FECTAB held a press conference on November 17 to discuss what they said was an exclusive 75 year contract to Dark Night to conduct tours at a cave behind Jaguar Paw on the George Price Highway. FECTAB was irate that a foreign company would be allowed exclusivity of a Mayan archaeological site.
However, after meeting with NICH and seeing the contract for themselves, FECTAB says that the contract is for a period of three years, and they are satisfied that the company does not have exclusivity.
Tom Greenwood – President of FECTAB
“It came out at us from nowhere, and there was some misinformation about it. This will happen, when it is obvious that an archiological site is suddenly available to one person or one company, and not anybody else, we fear the worst.
Now we know that the Dark Night contract is a three year contract. NICH has invited anyone to come there and read up on the contract, and you’ll see two things that are stark about the contract. We’re happy that these are true, that there is nowhere in that contract that gives permission to build a zipline through the caves, and the Dark Night people have no exclusivity to that cave.
It’s a matter of absolutely getting to the cave, and the entire area is owned by various people.
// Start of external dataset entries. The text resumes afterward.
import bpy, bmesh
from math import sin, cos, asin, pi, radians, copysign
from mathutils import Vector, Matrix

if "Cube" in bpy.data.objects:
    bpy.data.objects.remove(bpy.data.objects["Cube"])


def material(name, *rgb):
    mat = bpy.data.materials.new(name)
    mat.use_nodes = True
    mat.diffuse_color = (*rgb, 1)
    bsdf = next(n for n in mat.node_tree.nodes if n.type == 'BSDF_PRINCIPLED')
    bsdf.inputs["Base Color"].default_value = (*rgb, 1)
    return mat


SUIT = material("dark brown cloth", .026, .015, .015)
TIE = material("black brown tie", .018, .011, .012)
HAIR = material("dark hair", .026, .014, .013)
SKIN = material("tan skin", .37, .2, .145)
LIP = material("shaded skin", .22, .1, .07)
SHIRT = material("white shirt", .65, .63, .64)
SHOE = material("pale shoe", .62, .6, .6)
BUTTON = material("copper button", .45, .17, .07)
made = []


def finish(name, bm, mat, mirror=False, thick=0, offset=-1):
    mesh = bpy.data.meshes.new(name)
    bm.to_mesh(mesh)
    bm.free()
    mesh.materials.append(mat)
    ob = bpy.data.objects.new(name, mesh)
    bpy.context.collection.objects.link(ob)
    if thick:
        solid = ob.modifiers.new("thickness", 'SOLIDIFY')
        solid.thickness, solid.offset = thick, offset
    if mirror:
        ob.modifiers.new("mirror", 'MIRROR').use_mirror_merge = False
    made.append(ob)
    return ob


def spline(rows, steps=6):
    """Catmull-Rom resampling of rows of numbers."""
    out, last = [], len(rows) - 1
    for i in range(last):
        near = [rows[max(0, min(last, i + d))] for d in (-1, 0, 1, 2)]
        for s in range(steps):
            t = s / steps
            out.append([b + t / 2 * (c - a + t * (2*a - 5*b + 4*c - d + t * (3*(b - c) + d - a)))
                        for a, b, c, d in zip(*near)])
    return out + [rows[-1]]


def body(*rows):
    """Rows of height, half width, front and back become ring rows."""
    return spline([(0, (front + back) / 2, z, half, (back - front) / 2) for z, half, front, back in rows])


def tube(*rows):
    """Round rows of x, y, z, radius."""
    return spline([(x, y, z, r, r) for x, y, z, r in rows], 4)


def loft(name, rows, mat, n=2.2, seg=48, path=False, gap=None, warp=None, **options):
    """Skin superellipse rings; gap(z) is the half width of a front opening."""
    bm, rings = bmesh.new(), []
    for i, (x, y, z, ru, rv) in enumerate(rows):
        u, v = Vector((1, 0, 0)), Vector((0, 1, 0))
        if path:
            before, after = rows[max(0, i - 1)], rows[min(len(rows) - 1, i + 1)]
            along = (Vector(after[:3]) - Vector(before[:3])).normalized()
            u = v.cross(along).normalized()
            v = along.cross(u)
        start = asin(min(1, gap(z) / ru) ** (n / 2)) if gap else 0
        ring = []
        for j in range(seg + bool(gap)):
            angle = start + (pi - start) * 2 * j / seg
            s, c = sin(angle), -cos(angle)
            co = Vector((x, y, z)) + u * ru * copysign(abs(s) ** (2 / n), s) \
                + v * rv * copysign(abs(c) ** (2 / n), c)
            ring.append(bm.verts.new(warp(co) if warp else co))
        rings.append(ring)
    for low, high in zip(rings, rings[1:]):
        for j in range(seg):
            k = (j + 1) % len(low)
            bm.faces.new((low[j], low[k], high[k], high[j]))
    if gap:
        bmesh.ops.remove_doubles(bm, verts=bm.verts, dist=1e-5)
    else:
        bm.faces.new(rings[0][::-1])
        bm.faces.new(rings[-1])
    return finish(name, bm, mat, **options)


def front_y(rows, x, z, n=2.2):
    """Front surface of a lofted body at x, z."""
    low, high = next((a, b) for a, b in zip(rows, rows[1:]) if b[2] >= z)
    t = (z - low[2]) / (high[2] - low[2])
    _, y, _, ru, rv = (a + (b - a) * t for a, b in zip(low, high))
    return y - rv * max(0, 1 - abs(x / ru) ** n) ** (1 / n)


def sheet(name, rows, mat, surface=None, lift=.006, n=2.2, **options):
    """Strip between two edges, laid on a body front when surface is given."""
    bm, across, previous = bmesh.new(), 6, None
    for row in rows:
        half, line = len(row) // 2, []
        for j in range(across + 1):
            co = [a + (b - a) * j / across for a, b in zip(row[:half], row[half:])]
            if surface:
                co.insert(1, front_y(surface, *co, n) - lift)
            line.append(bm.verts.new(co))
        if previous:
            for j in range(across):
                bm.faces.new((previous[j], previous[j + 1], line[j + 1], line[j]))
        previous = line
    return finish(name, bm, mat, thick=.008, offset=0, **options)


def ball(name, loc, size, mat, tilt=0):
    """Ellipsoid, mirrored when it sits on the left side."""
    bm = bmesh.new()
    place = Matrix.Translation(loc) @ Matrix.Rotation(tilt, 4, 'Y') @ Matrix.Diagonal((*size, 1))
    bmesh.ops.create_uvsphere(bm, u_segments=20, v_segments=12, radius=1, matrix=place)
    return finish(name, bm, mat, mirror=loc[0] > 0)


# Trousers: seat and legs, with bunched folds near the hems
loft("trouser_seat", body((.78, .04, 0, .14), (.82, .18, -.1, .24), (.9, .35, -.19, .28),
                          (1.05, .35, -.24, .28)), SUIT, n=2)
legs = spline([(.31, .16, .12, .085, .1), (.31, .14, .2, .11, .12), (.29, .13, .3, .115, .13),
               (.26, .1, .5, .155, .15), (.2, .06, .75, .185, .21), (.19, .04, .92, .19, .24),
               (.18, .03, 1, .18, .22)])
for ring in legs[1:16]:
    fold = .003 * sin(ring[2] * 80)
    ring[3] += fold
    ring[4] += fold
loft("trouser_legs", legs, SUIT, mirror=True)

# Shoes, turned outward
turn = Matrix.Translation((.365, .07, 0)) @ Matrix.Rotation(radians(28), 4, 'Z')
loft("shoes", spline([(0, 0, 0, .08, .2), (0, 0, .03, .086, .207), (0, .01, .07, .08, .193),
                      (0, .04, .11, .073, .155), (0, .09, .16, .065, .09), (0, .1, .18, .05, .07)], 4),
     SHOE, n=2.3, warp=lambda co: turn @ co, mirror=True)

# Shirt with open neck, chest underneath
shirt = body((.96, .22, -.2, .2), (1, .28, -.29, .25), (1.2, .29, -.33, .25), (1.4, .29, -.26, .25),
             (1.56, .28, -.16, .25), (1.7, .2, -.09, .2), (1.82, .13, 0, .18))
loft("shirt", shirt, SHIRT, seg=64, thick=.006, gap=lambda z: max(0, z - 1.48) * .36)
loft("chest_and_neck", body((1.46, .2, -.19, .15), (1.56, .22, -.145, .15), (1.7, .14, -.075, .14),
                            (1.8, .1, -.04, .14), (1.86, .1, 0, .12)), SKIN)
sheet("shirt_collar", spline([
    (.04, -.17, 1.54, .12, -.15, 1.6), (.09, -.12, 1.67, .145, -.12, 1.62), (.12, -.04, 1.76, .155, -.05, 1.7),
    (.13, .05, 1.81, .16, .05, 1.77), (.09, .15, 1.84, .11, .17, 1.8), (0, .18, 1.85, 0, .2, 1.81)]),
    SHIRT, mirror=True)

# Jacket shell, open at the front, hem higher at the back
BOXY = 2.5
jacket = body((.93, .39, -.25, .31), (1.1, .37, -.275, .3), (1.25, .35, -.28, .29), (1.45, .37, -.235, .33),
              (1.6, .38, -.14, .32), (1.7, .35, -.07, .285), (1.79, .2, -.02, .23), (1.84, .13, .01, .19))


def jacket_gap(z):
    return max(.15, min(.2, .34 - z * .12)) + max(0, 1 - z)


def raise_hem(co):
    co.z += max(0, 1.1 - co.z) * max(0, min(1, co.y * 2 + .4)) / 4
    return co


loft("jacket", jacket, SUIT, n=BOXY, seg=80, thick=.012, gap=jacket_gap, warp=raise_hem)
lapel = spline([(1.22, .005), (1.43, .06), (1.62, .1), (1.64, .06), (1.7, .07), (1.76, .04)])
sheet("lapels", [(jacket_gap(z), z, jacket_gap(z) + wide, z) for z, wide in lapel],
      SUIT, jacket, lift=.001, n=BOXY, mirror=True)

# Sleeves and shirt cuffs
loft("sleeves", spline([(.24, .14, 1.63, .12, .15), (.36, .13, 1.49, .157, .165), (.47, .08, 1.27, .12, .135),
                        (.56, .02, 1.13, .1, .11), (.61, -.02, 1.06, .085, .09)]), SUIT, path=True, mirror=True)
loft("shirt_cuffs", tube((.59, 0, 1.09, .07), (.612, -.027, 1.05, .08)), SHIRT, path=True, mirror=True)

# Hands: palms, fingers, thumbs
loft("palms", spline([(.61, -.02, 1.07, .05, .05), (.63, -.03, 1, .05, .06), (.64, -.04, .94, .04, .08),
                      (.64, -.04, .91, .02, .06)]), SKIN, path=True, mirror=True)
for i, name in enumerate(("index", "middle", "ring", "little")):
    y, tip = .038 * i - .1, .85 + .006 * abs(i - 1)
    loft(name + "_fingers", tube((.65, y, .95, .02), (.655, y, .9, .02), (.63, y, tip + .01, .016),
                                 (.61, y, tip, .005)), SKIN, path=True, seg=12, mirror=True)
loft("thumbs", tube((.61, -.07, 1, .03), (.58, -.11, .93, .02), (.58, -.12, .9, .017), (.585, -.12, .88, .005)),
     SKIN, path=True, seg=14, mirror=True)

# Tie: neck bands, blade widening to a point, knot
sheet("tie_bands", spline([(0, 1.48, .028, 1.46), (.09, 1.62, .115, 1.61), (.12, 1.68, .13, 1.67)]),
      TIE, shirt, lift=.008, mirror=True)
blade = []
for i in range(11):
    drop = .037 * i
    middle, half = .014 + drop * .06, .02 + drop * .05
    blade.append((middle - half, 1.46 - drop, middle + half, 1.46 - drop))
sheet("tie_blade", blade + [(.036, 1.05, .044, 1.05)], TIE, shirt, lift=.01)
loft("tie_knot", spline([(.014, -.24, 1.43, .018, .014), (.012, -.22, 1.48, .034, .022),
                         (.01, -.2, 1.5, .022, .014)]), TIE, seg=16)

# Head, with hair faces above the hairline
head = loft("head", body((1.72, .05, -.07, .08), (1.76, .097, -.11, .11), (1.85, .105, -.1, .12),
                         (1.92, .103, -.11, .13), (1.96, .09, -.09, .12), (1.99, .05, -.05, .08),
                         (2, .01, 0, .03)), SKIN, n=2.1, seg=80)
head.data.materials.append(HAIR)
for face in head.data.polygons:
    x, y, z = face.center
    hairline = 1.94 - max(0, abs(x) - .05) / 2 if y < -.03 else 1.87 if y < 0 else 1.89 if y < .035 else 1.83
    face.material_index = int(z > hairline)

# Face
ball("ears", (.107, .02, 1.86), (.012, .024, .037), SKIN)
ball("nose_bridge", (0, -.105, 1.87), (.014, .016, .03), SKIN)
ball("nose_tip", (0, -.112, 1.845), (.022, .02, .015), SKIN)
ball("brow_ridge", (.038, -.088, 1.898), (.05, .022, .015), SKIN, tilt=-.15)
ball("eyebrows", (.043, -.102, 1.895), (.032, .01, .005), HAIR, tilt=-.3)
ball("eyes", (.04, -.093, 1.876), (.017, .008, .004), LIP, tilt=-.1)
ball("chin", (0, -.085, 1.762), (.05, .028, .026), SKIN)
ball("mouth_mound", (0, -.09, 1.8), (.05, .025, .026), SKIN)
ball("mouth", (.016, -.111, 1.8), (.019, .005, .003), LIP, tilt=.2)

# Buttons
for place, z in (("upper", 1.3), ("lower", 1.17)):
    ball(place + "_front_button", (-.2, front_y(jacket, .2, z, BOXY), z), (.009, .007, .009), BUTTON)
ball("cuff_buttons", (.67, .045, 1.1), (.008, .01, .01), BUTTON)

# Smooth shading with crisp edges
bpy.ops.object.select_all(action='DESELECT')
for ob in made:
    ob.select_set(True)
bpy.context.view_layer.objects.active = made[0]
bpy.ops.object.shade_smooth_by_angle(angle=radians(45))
A lot of it is owned by the people who run Dark Night, and so that is a little hurdle, but there are other areas.”
While Dark Night does not have exclusivity, the archaeolgical site is surrounded by private lands and according to Tom Greenwood, the only ones with access to those lands is Dark Night, and so it has now become an issue of access.
“There’s a road that actually leads to Dark Night, but unfortunately for about a quarter of a mile it goes through one of the properties of the owners of dark Night, and that, as you know, ended up being a little debacle, but I think that’s been sorted out.
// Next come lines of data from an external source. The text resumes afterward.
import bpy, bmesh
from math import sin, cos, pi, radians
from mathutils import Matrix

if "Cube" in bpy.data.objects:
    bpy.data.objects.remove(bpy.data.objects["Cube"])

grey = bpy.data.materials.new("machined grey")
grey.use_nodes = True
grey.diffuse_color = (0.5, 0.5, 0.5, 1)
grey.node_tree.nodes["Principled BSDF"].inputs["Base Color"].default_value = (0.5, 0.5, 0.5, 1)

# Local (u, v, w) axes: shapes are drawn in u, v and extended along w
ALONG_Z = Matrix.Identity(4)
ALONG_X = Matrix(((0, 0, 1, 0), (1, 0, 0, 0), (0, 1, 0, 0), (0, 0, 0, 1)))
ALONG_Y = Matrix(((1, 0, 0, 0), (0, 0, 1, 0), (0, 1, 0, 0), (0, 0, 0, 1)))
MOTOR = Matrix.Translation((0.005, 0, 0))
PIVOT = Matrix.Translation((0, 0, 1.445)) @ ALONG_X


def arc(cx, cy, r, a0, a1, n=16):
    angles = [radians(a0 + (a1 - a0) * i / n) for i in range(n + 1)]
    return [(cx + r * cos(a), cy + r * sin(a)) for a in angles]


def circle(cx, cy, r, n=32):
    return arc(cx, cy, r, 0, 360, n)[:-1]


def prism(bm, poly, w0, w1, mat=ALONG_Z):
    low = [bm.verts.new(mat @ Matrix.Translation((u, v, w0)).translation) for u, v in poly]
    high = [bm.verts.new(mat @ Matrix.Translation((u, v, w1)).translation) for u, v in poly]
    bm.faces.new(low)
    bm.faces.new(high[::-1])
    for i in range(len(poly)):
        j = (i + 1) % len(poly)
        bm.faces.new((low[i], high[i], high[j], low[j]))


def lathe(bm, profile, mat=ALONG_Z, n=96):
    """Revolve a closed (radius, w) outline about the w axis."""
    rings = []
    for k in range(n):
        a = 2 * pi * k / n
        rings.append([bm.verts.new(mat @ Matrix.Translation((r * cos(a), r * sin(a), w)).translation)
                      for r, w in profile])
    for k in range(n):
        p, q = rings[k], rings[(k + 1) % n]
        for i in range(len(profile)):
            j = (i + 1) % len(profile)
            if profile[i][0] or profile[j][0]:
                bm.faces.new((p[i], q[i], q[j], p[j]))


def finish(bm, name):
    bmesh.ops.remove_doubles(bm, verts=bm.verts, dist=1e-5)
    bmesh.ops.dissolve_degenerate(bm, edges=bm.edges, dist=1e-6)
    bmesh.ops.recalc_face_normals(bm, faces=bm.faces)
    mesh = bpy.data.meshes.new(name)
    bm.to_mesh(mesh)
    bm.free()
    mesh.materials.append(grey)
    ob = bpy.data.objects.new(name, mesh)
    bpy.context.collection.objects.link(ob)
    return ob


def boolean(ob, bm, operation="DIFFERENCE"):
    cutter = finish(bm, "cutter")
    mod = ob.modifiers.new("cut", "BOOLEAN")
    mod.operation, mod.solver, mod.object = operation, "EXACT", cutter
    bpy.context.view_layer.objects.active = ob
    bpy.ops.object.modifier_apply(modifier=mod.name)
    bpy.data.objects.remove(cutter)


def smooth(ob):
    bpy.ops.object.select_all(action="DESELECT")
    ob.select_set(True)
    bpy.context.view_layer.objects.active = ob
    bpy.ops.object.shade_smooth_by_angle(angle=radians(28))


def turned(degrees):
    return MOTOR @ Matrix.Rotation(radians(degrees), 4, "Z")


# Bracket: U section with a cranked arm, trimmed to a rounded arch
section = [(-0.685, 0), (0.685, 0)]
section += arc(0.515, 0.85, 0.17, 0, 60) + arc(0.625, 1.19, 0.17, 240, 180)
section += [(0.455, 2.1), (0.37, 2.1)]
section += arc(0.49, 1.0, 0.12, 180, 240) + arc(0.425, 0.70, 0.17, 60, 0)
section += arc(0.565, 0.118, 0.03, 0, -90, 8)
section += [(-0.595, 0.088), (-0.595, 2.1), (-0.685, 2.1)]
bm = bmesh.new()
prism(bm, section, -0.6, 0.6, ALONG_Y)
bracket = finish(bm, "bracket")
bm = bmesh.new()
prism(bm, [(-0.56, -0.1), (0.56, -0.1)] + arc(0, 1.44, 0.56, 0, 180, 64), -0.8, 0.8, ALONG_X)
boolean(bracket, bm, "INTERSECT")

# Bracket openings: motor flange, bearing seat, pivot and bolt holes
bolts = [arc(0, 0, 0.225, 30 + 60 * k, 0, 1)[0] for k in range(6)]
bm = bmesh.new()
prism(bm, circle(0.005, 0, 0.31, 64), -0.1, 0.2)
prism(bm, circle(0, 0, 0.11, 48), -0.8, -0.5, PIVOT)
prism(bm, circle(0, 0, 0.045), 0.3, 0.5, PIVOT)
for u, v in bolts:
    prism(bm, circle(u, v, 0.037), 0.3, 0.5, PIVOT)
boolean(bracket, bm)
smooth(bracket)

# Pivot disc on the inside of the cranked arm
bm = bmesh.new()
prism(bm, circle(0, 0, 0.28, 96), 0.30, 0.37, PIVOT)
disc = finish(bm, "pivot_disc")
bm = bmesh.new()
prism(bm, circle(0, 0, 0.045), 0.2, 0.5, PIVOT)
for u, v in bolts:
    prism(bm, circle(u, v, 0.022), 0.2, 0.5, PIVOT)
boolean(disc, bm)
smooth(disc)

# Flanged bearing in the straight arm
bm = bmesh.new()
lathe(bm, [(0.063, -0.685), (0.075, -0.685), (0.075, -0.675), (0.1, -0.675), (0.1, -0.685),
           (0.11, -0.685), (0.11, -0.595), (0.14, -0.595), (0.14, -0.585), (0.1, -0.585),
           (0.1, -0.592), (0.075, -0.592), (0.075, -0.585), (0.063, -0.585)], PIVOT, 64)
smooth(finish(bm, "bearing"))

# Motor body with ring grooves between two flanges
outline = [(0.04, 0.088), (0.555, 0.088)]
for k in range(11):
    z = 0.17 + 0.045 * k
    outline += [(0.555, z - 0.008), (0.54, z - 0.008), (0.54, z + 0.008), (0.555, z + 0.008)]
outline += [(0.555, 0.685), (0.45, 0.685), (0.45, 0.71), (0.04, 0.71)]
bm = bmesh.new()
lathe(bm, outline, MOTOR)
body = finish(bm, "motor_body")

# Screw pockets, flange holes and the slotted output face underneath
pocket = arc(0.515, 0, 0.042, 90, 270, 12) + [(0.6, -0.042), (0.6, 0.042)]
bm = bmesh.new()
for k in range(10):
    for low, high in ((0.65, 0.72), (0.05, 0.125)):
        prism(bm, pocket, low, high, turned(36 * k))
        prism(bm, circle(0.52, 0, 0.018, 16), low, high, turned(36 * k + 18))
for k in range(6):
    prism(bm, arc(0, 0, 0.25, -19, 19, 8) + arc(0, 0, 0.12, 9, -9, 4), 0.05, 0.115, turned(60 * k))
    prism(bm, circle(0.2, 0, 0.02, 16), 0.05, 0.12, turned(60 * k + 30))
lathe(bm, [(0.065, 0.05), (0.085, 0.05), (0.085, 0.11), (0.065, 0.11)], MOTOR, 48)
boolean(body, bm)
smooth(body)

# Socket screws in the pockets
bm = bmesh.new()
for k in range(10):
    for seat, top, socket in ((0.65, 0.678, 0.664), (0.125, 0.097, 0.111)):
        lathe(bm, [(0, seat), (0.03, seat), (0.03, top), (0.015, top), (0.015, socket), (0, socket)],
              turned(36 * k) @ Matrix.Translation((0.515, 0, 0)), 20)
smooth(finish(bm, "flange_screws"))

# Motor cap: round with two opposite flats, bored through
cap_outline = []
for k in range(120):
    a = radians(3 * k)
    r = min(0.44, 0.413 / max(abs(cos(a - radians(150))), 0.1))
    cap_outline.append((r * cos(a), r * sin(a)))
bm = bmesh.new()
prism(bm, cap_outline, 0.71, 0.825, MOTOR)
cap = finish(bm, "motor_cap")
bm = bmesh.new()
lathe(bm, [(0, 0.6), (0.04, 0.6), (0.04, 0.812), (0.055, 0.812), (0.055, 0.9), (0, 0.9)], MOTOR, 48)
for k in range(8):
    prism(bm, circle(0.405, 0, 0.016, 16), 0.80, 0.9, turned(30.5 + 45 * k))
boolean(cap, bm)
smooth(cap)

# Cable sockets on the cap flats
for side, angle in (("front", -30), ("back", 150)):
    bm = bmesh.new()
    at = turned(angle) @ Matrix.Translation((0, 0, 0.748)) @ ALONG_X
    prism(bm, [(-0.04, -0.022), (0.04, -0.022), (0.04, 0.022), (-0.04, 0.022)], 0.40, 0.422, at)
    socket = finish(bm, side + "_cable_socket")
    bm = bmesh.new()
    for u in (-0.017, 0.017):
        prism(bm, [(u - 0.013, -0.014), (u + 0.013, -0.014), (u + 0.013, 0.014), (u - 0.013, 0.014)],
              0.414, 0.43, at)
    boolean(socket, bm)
Government has the right, and we would like government to excersise that right, to go in and bust that road through, and make that right available. NICH has told us, we can get to the caves, ‘Please, by all means go there.’ Once we get there and do the tubing through there, it’ll prove once and for all that this is not an exclusive cave given to anybody.
Ultimately, the Government retains the absolute legal right to cut a road through. We saw that happen at ATM. We saw that happen at Barton Creek. We saw that happen in many ways on the Hummingbird Highway.”
And what about the proposed zipline that is supposed to go through the archaeological site? Here is what Tom Greenwood had to say.
“We are very hard and fast on that zipline beingtaken down from inside the cave. As a matter of fact, I am totally puzzled.
One only has to think of the dangers involved in interfering with a cave system, but, on top of that, the laws are very clear. This is a Mayan Archiological Site. You cannot touch anything, remove anything, adjust anything, do anything to anything, unless you have the clearance of the National Institute of Culture and History / Institute of Archiology.
So when people come to this country and do what they want and get away with it, one can only think that either the system has broken down or someone within the system has allowed it to happen.”